Biography of James Beaton
James Beaton (1524-1603) was Archbishop of Glasgow, a Royal Ambassador and a confidant of Mary, Queen of Scots. He was Chancellor of the University from 1551 to 1560, and a benefactor.
Beaton was educated in France and became a leading churchman and Royal ambassador. He became Archbishop of Glasgow 1551 and in 1558 he bestowed the vicarage of Colmonell on the University, providing it with a significant source of income.
In 1560, at the time of the Reformation, Beaton fled to France taking the treasures and muniments of Glasgow Cathedral. He also carried with him the mace and important charters and other documents belonging to the University, including the Papal Bull of 1451. He was ambassador to France for the remainder of Queen Mary's reign and for much of the reign of her son, James VI.
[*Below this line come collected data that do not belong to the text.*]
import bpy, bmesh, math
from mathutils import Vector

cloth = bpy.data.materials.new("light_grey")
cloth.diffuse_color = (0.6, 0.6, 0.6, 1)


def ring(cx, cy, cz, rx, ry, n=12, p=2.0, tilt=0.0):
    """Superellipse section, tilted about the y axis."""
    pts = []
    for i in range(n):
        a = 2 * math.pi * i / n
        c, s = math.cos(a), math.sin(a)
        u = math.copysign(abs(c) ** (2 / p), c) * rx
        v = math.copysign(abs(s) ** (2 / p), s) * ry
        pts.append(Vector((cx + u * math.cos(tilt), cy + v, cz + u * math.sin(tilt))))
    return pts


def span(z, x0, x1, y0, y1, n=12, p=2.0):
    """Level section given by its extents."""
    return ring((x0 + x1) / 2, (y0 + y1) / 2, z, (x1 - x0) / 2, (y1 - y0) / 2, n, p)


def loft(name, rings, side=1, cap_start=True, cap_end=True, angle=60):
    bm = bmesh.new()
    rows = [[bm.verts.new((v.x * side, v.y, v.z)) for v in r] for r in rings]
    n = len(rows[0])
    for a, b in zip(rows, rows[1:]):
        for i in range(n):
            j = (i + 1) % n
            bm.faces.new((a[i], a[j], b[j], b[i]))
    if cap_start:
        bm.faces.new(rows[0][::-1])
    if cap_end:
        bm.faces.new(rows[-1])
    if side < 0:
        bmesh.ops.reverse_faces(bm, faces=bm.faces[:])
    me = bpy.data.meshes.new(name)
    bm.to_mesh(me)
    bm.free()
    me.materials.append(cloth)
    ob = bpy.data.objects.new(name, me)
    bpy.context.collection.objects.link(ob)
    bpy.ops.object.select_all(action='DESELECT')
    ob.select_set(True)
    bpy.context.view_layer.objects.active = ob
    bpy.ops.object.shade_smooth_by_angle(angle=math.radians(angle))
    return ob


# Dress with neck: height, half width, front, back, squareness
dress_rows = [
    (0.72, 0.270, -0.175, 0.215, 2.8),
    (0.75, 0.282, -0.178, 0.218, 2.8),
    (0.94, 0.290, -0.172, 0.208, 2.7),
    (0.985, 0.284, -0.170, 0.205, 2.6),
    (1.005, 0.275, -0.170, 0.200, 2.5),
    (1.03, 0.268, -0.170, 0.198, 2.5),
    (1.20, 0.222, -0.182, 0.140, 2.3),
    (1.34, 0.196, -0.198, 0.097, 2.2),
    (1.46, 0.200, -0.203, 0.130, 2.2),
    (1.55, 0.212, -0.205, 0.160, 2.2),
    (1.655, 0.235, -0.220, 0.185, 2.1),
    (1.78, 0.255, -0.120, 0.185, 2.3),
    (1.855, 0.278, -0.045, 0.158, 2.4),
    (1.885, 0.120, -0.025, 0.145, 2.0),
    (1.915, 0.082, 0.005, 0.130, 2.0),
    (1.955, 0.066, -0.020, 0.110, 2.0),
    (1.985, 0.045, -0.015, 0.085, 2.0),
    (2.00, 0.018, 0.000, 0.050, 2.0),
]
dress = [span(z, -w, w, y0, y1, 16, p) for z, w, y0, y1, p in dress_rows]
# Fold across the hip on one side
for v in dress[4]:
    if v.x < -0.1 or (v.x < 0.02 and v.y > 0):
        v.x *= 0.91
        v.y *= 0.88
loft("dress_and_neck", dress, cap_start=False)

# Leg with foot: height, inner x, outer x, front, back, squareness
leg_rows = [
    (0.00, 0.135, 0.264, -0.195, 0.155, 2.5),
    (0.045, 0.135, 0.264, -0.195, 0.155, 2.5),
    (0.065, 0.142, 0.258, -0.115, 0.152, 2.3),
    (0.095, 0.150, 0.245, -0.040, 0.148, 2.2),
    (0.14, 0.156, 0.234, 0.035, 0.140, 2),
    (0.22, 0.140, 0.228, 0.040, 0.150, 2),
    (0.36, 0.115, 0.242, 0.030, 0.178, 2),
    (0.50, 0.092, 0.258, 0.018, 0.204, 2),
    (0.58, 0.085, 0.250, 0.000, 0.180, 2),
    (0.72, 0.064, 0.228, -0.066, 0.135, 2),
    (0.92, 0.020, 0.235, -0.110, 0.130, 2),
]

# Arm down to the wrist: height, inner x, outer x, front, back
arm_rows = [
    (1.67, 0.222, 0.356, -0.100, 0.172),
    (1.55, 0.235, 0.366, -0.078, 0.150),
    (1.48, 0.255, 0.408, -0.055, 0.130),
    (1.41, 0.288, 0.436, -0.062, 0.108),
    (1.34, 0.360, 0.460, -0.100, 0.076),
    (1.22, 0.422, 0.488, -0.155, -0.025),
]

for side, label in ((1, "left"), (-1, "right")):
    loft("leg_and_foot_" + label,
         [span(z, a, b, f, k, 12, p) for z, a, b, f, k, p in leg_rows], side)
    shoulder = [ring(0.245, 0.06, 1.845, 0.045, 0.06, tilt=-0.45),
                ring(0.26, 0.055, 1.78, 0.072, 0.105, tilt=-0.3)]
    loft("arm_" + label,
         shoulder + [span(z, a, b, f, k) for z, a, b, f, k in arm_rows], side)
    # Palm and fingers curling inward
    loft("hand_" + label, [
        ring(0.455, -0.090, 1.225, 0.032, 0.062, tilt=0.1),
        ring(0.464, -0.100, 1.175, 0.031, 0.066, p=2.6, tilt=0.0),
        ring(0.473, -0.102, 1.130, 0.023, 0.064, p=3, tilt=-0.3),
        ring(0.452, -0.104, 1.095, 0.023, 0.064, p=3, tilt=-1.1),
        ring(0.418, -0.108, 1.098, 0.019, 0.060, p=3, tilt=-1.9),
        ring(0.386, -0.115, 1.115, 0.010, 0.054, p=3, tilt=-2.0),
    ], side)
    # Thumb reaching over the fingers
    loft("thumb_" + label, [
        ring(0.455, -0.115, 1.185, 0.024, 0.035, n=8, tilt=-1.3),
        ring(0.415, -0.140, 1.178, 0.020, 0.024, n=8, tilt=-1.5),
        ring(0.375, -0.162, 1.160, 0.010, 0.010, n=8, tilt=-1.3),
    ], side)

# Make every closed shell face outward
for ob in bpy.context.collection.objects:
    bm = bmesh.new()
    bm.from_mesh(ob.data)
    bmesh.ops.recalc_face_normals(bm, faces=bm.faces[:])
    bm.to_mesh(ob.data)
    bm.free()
The mace was restored to the University in 1590 but the University archives and many of the Cathedral's treasures were lost during the French Revolution in the late 18th century.
In 1598, by an Act of Parliament, Beaton was restored to the temporality of the See of Glasgow and he remained as Archbishop until his death in 1603. Although he did not return to Scotland, he was also recognised as the Chancellor of the University during these years.